**Activity:** Below are the records; copy each line in them that holds the word "path".
Records provided: Begin
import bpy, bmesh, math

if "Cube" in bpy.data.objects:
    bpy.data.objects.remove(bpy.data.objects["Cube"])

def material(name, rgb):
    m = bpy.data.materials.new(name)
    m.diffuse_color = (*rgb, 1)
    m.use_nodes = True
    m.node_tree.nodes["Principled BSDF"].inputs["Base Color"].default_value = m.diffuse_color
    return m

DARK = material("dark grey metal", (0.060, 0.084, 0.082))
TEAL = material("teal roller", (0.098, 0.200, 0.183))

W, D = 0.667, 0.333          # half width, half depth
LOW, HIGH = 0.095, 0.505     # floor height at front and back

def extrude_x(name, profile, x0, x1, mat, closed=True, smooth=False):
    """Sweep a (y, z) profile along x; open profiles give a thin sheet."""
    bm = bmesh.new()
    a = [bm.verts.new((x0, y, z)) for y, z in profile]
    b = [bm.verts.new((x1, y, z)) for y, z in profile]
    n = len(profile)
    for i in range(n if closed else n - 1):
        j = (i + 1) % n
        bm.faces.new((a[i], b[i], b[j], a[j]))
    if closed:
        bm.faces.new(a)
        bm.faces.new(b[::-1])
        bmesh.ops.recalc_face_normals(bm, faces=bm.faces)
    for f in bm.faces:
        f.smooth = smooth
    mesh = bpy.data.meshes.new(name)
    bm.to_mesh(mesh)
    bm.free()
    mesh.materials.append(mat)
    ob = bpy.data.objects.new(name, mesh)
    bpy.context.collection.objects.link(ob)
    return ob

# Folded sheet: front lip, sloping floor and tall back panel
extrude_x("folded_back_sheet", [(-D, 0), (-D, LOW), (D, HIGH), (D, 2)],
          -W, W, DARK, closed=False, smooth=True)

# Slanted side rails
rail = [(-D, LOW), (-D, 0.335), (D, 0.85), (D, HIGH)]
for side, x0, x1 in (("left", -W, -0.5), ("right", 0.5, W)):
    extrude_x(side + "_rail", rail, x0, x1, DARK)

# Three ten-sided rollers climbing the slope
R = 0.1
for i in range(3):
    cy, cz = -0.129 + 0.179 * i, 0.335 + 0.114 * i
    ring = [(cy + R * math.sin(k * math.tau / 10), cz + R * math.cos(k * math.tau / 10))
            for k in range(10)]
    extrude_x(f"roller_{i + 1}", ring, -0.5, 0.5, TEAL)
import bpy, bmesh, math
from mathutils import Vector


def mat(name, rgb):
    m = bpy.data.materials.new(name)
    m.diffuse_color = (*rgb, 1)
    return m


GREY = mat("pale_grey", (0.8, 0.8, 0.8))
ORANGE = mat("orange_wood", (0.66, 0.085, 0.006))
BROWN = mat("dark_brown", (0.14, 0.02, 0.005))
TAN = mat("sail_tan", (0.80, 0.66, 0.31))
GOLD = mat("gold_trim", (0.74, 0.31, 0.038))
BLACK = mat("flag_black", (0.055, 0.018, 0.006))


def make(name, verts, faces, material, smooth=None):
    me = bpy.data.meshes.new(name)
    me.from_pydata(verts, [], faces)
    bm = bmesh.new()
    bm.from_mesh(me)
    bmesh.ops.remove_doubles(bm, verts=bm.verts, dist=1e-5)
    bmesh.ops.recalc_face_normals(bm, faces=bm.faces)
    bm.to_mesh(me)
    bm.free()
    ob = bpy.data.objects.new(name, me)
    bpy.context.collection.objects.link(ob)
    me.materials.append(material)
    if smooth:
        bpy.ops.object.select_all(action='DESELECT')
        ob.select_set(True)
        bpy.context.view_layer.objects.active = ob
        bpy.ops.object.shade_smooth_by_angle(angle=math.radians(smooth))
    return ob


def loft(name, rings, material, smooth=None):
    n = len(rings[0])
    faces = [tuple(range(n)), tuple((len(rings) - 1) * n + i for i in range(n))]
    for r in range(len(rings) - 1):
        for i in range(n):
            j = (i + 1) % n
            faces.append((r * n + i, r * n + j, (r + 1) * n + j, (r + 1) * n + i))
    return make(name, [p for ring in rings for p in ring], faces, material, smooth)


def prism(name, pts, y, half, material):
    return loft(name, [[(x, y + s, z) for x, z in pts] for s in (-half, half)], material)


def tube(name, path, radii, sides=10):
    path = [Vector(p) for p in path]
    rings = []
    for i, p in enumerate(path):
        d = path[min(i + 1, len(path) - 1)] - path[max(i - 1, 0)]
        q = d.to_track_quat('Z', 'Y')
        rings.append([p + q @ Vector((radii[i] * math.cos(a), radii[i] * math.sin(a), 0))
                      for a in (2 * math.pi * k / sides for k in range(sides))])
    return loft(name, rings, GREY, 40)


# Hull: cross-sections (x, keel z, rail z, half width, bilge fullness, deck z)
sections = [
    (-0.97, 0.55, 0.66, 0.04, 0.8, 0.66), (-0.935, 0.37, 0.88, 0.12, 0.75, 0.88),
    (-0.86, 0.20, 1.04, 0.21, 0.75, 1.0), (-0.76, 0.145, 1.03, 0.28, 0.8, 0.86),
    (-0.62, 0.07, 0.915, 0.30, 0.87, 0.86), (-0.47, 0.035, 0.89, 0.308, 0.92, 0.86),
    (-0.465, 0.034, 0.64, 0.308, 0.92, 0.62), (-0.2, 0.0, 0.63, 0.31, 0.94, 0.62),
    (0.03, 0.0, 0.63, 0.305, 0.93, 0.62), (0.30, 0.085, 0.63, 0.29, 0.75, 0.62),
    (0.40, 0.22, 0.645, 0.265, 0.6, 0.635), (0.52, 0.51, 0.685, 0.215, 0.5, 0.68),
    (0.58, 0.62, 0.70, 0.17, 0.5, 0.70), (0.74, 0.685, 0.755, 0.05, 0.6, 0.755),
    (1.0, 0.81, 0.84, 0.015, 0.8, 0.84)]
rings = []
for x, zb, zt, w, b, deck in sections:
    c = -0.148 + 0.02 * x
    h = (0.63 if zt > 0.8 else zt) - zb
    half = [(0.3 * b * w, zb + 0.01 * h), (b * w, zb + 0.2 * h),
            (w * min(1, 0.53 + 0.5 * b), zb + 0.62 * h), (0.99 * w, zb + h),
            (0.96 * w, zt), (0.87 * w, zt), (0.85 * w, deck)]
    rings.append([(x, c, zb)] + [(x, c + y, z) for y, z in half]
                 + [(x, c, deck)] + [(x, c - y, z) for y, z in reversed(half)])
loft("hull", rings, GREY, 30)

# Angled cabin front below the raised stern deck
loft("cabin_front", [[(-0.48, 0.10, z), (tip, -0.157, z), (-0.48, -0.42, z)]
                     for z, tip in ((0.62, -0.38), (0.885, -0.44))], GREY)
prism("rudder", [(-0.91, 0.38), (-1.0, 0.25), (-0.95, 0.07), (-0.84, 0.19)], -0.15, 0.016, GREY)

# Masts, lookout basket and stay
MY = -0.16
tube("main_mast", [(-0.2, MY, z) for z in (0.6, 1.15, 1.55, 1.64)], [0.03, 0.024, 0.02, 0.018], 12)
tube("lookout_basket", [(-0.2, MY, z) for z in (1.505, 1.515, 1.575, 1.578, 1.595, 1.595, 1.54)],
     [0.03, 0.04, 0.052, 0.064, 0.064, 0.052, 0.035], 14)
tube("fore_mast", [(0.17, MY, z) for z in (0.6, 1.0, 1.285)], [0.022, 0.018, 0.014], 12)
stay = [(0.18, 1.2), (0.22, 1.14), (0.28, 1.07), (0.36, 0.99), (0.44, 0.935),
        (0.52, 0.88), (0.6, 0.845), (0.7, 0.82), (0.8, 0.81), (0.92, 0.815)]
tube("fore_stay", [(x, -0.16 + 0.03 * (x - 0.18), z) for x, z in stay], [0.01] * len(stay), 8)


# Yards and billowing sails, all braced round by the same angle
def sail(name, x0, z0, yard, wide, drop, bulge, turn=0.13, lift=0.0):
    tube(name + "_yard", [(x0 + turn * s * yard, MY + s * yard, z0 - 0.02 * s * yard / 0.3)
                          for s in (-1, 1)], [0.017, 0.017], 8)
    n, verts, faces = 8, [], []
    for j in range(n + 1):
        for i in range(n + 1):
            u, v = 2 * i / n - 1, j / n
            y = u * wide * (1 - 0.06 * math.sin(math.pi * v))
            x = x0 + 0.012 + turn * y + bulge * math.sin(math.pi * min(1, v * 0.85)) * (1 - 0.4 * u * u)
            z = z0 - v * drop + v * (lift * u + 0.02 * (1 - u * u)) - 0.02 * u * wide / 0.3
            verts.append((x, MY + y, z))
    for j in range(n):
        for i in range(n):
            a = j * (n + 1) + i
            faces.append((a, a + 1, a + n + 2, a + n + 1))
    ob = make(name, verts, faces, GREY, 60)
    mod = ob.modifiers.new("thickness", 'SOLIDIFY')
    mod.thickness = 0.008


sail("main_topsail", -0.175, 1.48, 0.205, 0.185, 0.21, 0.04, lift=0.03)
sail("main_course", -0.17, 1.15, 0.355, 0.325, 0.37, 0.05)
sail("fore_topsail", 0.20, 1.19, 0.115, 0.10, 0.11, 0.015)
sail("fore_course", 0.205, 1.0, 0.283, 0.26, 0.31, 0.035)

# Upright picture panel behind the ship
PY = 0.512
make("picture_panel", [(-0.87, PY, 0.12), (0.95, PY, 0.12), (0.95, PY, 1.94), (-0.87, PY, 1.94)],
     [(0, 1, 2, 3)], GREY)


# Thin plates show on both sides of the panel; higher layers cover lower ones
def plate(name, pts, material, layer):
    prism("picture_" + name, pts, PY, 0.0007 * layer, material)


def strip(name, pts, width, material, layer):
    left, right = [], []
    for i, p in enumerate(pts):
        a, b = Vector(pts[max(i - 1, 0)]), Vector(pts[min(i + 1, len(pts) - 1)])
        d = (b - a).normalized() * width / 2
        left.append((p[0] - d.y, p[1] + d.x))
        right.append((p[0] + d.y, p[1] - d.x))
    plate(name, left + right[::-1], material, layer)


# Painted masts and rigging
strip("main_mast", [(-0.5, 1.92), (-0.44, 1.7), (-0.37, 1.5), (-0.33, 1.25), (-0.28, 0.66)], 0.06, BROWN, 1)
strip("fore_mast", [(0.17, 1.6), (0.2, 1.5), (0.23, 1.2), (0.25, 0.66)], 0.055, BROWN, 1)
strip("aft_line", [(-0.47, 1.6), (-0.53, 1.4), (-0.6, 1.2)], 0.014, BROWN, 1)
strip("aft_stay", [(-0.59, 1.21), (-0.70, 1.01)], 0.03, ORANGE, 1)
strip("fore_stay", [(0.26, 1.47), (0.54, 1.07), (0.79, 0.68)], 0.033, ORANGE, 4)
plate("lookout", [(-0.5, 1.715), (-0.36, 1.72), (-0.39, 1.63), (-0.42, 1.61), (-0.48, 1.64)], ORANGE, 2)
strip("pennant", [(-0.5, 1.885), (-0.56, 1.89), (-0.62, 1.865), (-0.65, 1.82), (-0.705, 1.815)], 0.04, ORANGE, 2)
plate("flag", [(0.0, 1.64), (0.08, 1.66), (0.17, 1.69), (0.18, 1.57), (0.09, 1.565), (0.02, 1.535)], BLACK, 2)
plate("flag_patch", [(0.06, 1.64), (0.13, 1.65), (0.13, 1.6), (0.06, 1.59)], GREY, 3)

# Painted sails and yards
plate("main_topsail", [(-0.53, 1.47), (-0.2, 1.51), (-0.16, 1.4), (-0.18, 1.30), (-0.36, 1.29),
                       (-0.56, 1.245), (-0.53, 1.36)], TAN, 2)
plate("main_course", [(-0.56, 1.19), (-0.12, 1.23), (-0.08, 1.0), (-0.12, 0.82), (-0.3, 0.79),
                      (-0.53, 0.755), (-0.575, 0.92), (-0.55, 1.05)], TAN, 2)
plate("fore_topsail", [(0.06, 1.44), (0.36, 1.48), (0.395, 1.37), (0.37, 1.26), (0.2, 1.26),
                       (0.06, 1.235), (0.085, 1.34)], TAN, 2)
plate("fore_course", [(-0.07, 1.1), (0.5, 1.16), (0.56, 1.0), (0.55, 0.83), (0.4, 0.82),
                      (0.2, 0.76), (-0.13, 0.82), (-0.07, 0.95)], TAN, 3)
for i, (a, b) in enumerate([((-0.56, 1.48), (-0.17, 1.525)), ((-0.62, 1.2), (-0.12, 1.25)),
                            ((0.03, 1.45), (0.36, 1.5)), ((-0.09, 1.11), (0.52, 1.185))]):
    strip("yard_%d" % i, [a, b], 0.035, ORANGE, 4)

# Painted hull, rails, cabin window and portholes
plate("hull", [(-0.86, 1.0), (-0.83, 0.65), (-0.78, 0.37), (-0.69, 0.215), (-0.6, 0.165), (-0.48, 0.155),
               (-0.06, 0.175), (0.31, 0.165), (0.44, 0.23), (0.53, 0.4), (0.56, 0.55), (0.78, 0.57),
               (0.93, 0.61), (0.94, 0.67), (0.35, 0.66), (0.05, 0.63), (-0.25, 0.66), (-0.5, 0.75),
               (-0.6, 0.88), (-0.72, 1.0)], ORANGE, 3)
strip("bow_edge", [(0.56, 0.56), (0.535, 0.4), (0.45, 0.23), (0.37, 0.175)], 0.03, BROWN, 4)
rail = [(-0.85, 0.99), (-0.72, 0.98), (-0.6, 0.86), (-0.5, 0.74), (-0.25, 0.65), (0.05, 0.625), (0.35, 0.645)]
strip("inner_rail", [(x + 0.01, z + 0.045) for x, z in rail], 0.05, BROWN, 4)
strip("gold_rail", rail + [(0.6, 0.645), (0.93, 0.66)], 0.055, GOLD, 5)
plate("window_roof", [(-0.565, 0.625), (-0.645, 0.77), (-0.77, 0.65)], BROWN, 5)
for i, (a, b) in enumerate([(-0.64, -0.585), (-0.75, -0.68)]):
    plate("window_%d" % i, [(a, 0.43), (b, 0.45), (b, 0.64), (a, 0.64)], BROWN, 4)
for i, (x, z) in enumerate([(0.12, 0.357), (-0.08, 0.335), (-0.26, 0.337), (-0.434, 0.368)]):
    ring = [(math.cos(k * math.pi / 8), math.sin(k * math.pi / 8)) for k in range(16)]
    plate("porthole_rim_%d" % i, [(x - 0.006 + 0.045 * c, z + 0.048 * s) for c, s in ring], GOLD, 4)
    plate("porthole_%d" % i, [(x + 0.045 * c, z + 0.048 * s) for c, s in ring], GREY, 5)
Records provided: End
**Expected output:**
def tube(name, path, radii, sides=10):
    path = [Vector(p) for p in path]
    for i, p in enumerate(path):
        d = path[min(i + 1, len(path) - 1)] - path[max(i - 1, 0)]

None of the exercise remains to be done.